WHAT TO PRODUCE:
Which of the lines below mention the word "GREY"? Pull each one out.

(Plain-text document sources)

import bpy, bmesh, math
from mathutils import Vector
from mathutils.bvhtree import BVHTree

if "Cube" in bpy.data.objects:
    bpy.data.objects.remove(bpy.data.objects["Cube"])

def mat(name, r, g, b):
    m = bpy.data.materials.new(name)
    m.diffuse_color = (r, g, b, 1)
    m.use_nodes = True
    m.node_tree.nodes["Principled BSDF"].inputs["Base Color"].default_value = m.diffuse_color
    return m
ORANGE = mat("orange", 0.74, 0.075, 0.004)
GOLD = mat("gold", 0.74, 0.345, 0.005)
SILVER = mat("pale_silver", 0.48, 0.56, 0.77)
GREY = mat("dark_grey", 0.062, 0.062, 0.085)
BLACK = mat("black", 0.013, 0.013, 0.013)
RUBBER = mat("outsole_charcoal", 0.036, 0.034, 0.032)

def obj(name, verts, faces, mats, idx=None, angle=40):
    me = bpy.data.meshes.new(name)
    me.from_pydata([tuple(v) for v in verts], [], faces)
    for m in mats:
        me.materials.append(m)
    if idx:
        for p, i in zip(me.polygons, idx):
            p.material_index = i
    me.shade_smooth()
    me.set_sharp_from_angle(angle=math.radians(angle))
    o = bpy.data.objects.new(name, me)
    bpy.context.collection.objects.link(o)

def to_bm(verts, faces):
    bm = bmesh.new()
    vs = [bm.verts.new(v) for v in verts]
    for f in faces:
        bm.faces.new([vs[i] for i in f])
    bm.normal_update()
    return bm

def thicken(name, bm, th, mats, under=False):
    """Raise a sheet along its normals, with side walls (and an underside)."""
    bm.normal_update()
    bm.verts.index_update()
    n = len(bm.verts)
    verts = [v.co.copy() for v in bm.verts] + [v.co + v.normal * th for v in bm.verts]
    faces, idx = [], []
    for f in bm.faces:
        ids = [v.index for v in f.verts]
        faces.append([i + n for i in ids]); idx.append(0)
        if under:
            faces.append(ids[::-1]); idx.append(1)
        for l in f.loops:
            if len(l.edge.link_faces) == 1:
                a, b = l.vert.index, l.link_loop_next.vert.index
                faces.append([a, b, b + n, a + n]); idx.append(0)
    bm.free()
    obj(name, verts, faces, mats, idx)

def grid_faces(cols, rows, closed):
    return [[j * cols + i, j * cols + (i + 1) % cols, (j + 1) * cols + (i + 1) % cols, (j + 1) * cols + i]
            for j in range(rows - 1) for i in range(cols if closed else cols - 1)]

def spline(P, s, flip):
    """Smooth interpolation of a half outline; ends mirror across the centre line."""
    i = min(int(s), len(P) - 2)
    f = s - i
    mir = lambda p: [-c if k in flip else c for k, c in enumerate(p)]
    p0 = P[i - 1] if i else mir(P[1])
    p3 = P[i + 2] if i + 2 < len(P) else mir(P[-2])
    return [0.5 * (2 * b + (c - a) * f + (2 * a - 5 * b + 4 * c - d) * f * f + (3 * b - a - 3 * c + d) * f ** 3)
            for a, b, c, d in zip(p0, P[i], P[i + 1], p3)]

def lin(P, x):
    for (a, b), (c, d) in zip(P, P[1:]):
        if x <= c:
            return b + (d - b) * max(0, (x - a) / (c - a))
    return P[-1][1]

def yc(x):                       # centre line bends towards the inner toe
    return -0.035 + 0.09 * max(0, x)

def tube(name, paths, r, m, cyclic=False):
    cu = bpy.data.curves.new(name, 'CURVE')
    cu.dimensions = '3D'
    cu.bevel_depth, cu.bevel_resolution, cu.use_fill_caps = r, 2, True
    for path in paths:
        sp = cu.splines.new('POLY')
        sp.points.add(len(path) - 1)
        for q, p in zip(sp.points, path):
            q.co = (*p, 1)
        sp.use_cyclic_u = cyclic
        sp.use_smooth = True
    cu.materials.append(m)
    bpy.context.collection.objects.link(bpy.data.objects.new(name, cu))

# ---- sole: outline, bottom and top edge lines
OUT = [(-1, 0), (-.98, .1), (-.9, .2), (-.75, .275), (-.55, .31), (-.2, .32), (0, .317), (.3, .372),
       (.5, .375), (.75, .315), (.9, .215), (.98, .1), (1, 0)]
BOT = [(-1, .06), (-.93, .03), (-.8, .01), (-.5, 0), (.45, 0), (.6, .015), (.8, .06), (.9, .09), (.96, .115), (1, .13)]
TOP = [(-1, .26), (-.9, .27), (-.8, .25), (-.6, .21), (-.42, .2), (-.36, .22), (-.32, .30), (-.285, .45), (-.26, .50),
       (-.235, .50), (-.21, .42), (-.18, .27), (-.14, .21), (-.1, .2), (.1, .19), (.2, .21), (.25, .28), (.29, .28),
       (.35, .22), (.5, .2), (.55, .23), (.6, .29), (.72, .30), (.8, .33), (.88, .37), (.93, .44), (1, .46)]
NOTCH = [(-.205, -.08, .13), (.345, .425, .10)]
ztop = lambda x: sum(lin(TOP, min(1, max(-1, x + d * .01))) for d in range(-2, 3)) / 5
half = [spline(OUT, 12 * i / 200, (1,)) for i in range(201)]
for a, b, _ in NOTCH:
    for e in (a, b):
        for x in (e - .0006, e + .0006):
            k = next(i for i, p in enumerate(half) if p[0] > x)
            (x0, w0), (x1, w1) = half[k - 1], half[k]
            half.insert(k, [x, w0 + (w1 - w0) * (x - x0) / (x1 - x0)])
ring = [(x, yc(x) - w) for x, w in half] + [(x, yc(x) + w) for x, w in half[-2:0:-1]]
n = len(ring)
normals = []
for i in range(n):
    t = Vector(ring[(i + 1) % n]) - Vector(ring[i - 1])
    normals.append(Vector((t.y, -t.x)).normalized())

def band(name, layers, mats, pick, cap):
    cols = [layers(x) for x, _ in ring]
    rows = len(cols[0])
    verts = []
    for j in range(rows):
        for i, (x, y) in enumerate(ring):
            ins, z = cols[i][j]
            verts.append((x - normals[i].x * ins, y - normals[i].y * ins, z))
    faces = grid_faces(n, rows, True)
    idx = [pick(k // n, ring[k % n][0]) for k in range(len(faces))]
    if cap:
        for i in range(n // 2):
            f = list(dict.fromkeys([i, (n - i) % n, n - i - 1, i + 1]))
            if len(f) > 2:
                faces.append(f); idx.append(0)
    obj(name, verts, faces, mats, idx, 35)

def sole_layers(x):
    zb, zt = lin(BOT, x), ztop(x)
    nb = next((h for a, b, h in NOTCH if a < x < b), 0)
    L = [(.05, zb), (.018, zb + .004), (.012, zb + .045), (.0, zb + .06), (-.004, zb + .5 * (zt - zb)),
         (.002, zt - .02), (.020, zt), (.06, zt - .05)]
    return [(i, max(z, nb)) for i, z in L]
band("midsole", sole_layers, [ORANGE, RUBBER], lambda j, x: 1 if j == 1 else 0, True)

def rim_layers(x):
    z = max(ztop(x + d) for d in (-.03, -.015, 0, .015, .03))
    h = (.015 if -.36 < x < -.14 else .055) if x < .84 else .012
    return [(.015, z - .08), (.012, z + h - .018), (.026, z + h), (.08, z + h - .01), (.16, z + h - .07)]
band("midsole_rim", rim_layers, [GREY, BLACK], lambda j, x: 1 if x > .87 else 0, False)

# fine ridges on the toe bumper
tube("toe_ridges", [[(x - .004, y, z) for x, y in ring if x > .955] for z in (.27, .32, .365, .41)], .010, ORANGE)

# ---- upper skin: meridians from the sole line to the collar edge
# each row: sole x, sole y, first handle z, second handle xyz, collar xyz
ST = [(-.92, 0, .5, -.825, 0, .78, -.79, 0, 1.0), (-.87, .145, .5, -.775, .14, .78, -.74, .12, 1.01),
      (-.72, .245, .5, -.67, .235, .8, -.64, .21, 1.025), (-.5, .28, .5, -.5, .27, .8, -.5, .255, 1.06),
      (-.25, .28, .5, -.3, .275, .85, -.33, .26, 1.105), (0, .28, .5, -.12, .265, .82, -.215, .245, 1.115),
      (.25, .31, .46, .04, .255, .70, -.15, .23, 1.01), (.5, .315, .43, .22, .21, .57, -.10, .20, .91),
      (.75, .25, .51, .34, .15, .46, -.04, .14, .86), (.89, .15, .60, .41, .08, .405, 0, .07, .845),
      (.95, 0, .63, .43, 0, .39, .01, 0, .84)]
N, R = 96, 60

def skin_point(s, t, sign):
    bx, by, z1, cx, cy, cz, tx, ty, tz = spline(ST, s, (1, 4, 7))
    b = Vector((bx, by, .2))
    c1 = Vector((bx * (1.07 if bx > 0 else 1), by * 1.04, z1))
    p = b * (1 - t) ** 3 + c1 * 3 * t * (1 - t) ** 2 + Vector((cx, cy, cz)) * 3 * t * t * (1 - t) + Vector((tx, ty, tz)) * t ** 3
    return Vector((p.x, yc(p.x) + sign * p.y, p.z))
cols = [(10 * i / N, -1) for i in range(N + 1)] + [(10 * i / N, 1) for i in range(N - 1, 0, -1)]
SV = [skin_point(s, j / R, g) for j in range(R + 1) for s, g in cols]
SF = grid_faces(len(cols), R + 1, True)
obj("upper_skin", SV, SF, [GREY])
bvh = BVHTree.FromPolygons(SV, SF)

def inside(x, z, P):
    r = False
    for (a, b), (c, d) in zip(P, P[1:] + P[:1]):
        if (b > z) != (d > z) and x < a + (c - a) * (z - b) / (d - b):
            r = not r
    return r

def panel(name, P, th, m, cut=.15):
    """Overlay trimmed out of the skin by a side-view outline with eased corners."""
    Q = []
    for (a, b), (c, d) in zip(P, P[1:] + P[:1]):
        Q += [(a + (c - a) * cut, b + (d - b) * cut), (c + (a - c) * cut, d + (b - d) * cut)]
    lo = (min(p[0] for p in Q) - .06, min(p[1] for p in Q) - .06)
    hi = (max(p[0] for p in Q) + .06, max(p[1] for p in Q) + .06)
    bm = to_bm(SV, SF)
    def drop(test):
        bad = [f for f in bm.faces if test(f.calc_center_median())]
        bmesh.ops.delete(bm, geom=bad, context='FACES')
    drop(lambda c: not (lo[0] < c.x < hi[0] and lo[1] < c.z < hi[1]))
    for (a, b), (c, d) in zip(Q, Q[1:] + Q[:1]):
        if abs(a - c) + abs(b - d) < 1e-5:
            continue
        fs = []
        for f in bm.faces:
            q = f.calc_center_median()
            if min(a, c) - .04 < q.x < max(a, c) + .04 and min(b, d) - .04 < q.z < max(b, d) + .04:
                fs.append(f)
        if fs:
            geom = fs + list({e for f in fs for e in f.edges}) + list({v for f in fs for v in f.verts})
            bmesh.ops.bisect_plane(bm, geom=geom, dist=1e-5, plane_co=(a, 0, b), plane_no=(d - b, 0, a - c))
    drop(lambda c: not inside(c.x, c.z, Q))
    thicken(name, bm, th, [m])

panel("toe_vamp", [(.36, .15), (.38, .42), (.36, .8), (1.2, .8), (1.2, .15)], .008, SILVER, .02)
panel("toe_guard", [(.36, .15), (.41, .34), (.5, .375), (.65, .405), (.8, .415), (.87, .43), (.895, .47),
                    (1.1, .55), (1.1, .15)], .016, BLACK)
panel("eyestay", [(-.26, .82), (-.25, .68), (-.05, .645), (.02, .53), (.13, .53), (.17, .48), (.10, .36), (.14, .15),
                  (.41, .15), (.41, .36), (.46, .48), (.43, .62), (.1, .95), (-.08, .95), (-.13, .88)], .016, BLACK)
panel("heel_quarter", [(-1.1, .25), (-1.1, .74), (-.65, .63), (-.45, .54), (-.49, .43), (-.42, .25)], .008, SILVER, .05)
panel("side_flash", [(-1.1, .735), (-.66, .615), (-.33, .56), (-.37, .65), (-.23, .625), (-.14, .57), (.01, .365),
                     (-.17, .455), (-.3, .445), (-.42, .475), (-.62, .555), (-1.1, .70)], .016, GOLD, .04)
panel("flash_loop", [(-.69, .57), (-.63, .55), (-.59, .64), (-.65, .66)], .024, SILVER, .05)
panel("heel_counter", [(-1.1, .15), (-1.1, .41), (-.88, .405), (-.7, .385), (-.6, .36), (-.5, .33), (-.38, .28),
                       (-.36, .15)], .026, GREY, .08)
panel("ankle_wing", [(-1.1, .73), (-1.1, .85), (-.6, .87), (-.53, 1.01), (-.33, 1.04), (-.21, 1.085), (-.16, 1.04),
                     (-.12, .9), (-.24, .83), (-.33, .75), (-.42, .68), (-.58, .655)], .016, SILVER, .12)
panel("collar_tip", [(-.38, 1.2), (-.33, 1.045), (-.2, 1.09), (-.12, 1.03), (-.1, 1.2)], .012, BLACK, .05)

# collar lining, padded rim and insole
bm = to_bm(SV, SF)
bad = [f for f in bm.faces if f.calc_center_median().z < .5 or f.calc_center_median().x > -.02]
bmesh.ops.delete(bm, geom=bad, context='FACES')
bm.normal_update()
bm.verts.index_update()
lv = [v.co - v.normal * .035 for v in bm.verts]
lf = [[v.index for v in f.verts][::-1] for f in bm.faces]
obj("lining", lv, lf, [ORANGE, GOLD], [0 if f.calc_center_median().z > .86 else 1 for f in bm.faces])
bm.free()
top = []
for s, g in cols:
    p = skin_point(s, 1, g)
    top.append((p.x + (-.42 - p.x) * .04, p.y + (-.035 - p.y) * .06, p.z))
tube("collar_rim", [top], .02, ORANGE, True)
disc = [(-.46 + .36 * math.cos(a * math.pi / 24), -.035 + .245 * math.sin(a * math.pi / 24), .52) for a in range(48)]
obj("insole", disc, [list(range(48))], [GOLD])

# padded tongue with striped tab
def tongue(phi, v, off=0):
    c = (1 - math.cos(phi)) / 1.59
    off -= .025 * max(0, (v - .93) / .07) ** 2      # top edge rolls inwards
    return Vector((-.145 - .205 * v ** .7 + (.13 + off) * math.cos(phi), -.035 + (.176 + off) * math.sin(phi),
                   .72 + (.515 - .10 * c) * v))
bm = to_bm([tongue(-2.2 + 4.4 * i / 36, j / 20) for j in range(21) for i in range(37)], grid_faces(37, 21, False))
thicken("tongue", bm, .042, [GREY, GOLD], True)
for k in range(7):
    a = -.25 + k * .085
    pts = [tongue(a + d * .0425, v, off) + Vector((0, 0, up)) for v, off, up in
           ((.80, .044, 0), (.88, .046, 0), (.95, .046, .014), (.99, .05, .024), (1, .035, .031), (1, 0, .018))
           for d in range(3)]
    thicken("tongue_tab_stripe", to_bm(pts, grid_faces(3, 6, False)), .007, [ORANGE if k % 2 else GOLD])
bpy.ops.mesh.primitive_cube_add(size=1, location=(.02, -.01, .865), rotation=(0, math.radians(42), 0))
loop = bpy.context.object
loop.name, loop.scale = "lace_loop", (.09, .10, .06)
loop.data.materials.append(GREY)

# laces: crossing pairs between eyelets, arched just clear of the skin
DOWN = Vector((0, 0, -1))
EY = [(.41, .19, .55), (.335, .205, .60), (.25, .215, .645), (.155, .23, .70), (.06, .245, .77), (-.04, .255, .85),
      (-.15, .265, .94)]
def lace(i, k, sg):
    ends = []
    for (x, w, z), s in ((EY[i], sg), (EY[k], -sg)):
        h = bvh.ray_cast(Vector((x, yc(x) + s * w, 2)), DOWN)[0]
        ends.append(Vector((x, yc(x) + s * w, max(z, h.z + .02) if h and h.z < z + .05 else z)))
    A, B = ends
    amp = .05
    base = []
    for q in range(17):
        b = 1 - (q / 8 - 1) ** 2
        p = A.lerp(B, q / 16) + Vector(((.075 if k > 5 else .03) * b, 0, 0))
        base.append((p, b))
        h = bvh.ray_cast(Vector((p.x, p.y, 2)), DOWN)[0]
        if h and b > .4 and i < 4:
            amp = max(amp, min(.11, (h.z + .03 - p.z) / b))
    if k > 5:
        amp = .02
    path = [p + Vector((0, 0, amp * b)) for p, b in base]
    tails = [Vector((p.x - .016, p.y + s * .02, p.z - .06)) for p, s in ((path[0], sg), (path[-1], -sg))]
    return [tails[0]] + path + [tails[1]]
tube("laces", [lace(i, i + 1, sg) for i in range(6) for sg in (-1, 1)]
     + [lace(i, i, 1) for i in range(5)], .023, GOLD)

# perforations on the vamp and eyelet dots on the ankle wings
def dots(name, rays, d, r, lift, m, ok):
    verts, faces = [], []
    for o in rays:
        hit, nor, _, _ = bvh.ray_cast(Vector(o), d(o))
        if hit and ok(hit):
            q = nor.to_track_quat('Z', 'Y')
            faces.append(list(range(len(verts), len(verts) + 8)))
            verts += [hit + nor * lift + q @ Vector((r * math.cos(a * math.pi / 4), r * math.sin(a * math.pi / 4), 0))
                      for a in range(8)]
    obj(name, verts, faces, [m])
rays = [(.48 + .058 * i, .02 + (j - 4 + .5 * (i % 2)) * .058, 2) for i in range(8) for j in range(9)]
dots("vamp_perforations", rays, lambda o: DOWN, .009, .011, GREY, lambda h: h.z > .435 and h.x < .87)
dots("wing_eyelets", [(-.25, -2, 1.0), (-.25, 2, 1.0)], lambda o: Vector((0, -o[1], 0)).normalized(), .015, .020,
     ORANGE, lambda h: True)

RESPONSE FOR THIS EXERCISE:
GREY = mat("dark_grey", 0.062, 0.062, 0.085)
band("midsole_rim", rim_layers, [GREY, BLACK], lambda j, x: 1 if x > .87 else 0, False)
obj("upper_skin", SV, SF, [GREY])
                       (-.36, .15)], .026, GREY, .08)
thicken("tongue", bm, .042, [GREY, GOLD], True)
loop.data.materials.append(GREY)
dots("vamp_perforations", rays, lambda o: DOWN, .009, .011, GREY, lambda h: h.z > .435 and h.x < .87)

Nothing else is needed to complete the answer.